Stop after the line containing "shift = Vector(place(0, 0, hi - lo))": print each line exactly from the first line of the listing up to that point.
*** SUPPLIED INFORMATION ***
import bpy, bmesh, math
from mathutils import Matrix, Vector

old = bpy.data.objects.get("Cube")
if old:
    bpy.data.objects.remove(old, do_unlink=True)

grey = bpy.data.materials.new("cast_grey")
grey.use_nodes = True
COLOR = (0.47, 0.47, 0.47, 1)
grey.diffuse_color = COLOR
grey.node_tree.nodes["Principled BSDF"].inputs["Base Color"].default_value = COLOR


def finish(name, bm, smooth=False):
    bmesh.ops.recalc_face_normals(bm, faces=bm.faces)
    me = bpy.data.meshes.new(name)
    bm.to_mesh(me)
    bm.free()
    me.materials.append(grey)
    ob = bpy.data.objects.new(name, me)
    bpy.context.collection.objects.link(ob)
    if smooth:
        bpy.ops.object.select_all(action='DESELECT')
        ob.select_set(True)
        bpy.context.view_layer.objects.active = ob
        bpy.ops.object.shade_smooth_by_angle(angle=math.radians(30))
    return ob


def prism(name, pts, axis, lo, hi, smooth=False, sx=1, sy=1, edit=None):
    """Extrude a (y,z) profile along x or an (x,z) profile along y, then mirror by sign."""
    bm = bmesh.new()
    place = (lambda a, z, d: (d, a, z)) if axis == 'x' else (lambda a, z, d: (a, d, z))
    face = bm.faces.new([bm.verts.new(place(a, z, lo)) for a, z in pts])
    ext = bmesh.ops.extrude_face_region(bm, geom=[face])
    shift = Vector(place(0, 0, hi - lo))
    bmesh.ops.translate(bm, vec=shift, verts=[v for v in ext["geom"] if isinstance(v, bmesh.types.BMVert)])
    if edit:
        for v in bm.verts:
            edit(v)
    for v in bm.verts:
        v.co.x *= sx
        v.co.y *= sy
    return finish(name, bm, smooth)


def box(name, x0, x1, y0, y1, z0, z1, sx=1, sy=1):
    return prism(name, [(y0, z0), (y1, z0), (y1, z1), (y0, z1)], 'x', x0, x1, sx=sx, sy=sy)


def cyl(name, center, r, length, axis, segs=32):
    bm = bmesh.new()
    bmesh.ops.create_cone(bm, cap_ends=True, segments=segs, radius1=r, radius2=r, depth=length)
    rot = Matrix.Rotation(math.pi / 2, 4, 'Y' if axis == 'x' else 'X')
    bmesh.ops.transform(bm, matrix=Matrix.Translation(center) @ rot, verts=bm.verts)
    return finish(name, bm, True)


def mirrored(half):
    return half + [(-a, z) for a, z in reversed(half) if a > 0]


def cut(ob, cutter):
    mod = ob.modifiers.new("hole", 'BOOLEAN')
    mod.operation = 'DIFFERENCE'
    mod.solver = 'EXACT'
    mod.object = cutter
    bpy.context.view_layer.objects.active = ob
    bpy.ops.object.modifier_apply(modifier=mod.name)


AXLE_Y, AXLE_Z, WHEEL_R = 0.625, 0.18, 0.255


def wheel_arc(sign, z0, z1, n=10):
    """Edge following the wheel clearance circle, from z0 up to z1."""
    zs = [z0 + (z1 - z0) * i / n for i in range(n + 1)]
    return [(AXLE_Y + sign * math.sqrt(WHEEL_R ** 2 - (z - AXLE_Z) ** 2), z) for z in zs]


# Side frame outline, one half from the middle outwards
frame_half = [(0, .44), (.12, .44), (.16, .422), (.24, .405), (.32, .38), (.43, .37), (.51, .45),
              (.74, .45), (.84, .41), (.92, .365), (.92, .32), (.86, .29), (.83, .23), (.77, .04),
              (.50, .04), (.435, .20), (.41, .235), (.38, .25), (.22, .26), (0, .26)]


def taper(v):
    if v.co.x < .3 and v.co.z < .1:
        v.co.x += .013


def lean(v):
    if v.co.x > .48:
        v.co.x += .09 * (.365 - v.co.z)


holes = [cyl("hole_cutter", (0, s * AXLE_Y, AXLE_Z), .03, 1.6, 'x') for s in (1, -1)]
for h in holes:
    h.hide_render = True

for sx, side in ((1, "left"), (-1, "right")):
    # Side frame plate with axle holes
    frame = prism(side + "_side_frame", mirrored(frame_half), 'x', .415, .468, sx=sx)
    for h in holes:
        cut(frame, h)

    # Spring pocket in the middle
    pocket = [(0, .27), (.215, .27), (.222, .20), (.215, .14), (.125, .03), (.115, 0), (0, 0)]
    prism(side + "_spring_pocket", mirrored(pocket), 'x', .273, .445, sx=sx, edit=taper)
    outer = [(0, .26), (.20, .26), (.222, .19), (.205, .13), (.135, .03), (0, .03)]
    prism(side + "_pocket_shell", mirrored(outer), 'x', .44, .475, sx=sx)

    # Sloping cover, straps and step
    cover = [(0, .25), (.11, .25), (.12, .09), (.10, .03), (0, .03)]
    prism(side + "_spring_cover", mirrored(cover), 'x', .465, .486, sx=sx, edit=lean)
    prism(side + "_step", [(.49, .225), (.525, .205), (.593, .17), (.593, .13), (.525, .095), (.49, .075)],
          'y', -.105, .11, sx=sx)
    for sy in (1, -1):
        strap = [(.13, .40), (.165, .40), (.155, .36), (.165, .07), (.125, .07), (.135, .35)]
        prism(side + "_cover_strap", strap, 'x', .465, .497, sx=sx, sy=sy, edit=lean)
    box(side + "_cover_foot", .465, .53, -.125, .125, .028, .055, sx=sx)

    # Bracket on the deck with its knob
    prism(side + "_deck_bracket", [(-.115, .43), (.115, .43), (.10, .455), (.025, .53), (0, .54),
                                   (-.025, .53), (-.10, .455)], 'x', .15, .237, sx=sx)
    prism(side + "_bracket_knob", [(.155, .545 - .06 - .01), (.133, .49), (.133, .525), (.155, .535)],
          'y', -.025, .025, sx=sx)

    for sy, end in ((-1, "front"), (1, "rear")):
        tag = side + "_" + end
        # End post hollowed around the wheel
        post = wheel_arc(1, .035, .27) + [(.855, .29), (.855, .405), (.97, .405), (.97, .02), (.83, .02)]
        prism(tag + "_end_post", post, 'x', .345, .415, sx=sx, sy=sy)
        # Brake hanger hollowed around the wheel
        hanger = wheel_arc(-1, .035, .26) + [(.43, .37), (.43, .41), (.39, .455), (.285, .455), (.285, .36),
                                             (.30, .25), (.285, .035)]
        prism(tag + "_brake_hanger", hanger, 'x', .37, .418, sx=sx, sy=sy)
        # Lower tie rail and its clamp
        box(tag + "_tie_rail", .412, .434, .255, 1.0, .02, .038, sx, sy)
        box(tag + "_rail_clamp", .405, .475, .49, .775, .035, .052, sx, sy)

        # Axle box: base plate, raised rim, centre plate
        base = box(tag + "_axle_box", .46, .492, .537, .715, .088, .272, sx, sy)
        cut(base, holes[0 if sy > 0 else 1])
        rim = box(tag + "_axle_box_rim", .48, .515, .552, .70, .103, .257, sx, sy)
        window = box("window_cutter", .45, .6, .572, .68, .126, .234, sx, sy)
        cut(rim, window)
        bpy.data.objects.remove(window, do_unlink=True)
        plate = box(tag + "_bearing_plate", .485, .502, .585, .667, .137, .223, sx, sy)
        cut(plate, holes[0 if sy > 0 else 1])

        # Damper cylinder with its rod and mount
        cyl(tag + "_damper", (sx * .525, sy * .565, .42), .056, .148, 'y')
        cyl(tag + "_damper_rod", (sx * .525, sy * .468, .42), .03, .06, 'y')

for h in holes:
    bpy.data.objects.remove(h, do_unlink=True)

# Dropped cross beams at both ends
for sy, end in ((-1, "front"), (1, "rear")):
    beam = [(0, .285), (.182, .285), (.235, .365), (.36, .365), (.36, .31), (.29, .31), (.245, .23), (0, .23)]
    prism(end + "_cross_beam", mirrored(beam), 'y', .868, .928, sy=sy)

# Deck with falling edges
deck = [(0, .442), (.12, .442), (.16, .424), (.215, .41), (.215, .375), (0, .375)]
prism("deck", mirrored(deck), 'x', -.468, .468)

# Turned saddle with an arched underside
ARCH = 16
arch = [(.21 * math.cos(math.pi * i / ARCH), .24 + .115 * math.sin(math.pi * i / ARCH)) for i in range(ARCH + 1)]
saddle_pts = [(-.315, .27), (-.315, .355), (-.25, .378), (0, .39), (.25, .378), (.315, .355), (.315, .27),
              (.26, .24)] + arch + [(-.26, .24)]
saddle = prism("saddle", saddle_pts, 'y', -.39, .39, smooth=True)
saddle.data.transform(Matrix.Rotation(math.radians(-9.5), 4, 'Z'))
*** End of SUPPLIED INFORMATION ***
→ **RESPONSE TO THE TASK**
import bpy, bmesh, math
from mathutils import Matrix, Vector

old = bpy.data.objects.get("Cube")
if old:
    bpy.data.objects.remove(old, do_unlink=True)

grey = bpy.data.materials.new("cast_grey")
grey.use_nodes = True
COLOR = (0.47, 0.47, 0.47, 1)
grey.diffuse_color = COLOR
grey.node_tree.nodes["Principled BSDF"].inputs["Base Color"].default_value = COLOR


def finish(name, bm, smooth=False):
    bmesh.ops.recalc_face_normals(bm, faces=bm.faces)
    me = bpy.data.meshes.new(name)
    bm.to_mesh(me)
    bm.free()
    me.materials.append(grey)
    ob = bpy.data.objects.new(name, me)
    bpy.context.collection.objects.link(ob)
    if smooth:
        bpy.ops.object.select_all(action='DESELECT')
        ob.select_set(True)
        bpy.context.view_layer.objects.active = ob
        bpy.ops.object.shade_smooth_by_angle(angle=math.radians(30))
    return ob


def prism(name, pts, axis, lo, hi, smooth=False, sx=1, sy=1, edit=None):
    """Extrude a (y,z) profile along x or an (x,z) profile along y, then mirror by sign."""
    bm = bmesh.new()
    place = (lambda a, z, d: (d, a, z)) if axis == 'x' else (lambda a, z, d: (a, d, z))
    face = bm.faces.new([bm.verts.new(place(a, z, lo)) for a, z in pts])
    ext = bmesh.ops.extrude_face_region(bm, geom=[face])
    shift = Vector(place(0, 0, hi - lo))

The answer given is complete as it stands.